- It means that we are comfortable that if our children find they want or need our help, they will ask for it. Our children have years of experience being supported through situations without being criticized and judged. They value our input because, in their experience, it has always been shared with their goals in mind, not as subtle (or not so subtle) manipulation to get them to act in accordance with our expectations. They trust us too.
And there’s something else. We don’t use trust as a tool. I’ve overheard many conversations where a child asks to do something and a parent replies along the lines of, “no, I don’t trust you to do that.” Unschooling parents are more apt to say, “yes, let me help you with that.” Just because there are situations in which we don’t yet trust our children to be solely responsible for their actions, we don’t judge them as “bad” or hold it against them. We continue to support them as they pursue their goals, happily by their side, or nearby to offer help, as they gain experience in those areas until we are comfortable that they can take on the responsibility themselves.
And though I trust my children, that doesn’t mean I don’t worry occasionally as they venture out into the world on their own—trust doesn’t mean no risk. It’s life. Things can go wrong. We don’t have control over everything. That’s scary and freeing, at the same time. My trust in them is wrapped up in the knowledge that they trust me. I trust that if they want or need me, they will ask.

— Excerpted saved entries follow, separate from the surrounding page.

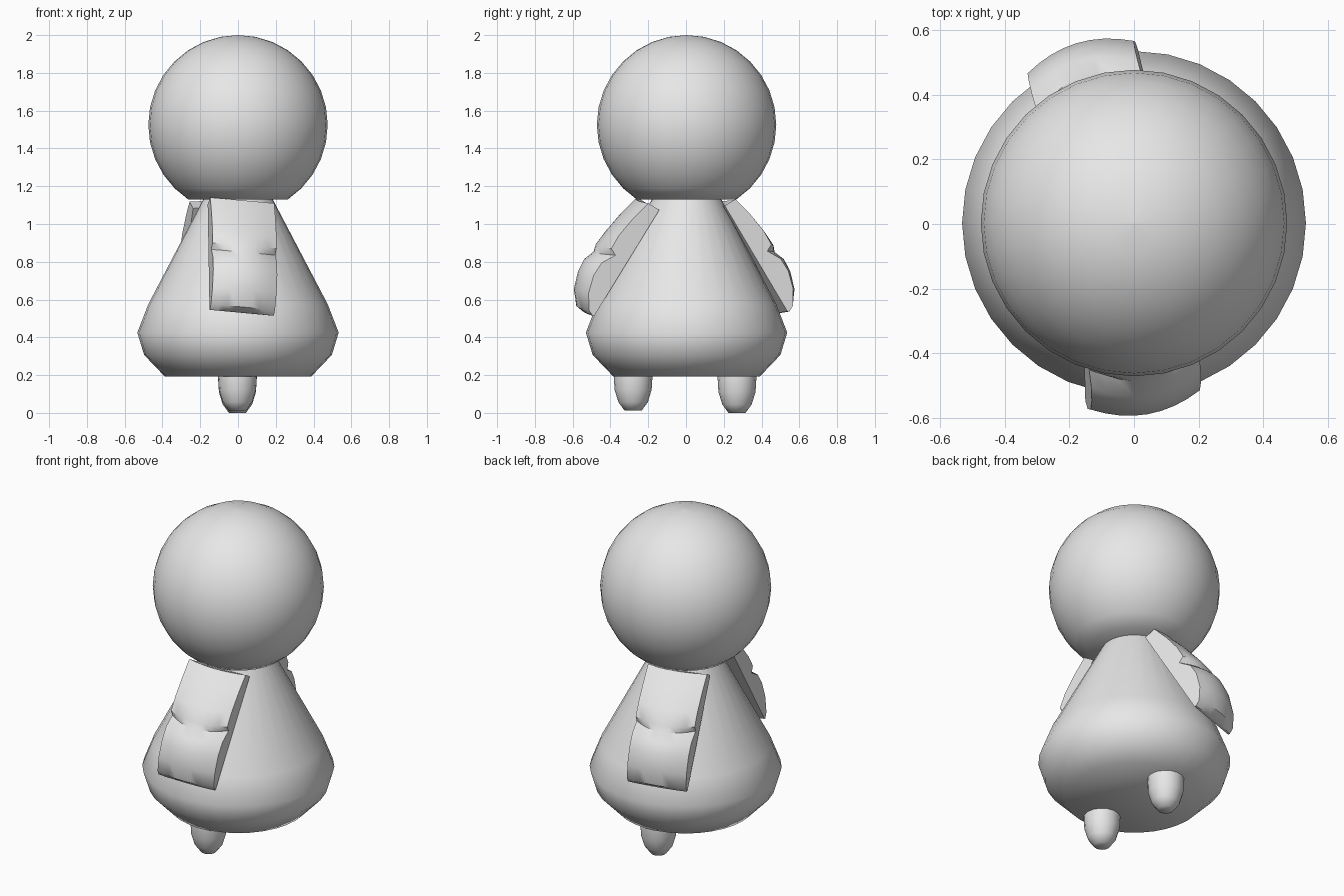
import bpy
import bmesh
from math import sin, cos, radians, pi

cube = bpy.data.objects.get("Cube")
if cube:
    bpy.data.objects.remove(cube, do_unlink=True)

grey = bpy.data.materials.new("plain grey")
grey.use_nodes = True
grey.diffuse_color = (0.8, 0.8, 0.8, 1)
grey.node_tree.nodes["Principled BSDF"].inputs["Base Color"].default_value = (0.8, 0.8, 0.8, 1)


def loft(name, rings, smooth_angle):
    """Skin a list of equal-length point rings and cap both ends."""
    bm = bmesh.new()
    rows = [[bm.verts.new(p) for p in ring] for ring in rings]
    n = len(rows[0])
    for a, b in zip(rows, rows[1:]):
        for i in range(n):
            j = (i + 1) % n
            bm.faces.new((a[i], a[j], b[j], b[i]))
    bm.faces.new(rows[0])
    bm.faces.new(rows[-1])
    bmesh.ops.remove_doubles(bm, verts=bm.verts, dist=0.0005)
    bmesh.ops.recalc_face_normals(bm, faces=bm.faces)
    mesh = bpy.data.meshes.new(name)
    bm.to_mesh(mesh)
    bm.free()
    mesh.materials.append(grey)
    obj = bpy.data.objects.new(name, mesh)
    bpy.context.collection.objects.link(obj)
    bpy.ops.object.select_all(action='DESELECT')
    obj.select_set(True)
    bpy.context.view_layer.objects.active = obj
    bpy.ops.object.shade_smooth_by_angle(angle=radians(smooth_angle))
    return obj


def lathe(name, profile, x, y, sides, smooth_angle=60):
    """Revolve (radius, height) points about a vertical axis."""
    turn = [2 * pi * i / sides for i in range(sides)]
    rings = [[(x + r * cos(t), y + r * sin(t), z) for t in turn] for r, z in profile]
    return loft(name, rings, smooth_angle)


# Head: ball with its underside sliced flat
step = radians(11.25)
head = [(0.475 * cos(k * step), 1.525 + 0.475 * sin(k * step)) for k in range(-5, 8)]
lathe("head", head + [(0.001, 2.0)], 0, 0.003, 32)

# Body: bell shape
lathe("body", [(0.388, 0.193), (0.497, 0.307), (0.533, 0.425), (0.475, 0.575),
               (0.187, 1.125), (0.174, 1.15)], 0, 0.003, 32)

# Legs: short rounded pegs
for name, y, base in (("front_leg", -0.28, 0.012), ("back_leg", 0.27, 0.0)):
    lathe(name, [(0.045, base), (0.078, base + 0.045), (0.098, base + 0.11),
                 (0.103, base + 0.19), (0.095, base + 0.28)], -0.003, y, 16)

# Arms: puffed sleeves with a pinched elbow; rows of (outward, height, side drop)
ARM_ROWS = [(0.26, 1.125, 0.03), (0.34, 1.045, 0.03), (0.42, 0.955, 0.035),
            (0.475, 0.885, 0.05), (0.487, 0.85, 0.085), (0.535, 0.81, 0.06),
            (0.567, 0.745, 0.05), (0.588, 0.65, 0.045), (0.57, 0.56, 0.03),
            (0.53, 0.53, 0.01)]
COLS = [i / 4 - 1 for i in range(9)]


def arm(name, heading, roll, shift):
    a = radians(heading)

    def place(lat, out, z):
        s = lat + shift + roll * (z - 1.1)
        return (s * cos(a) + out * sin(a), s * sin(a) - out * cos(a), z - roll * lat)

    rings = []
    for i, (out, z, drop) in enumerate(ARM_ROWS):
        t = i / (len(ARM_ROWS) - 1)
        inner, inner_z = 0.17 + 0.34 * t, 1.09 - 0.56 * t
        outer = [place(0.172 * u, out - drop * u * u, z) for u in COLS]
        back = [place(0.172 * u, inner, inner_z) for u in reversed(COLS)]
        rings.append(outer + back)
    return loft(name, rings, 40)


arm("front_arm", 10, 0.09, -0.02)
arm("back_arm", 197, 0.04, 0.025)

With unschooling, whether it’s learning or living, it all comes back to the strong, connected, trusting relationships we have built over the years.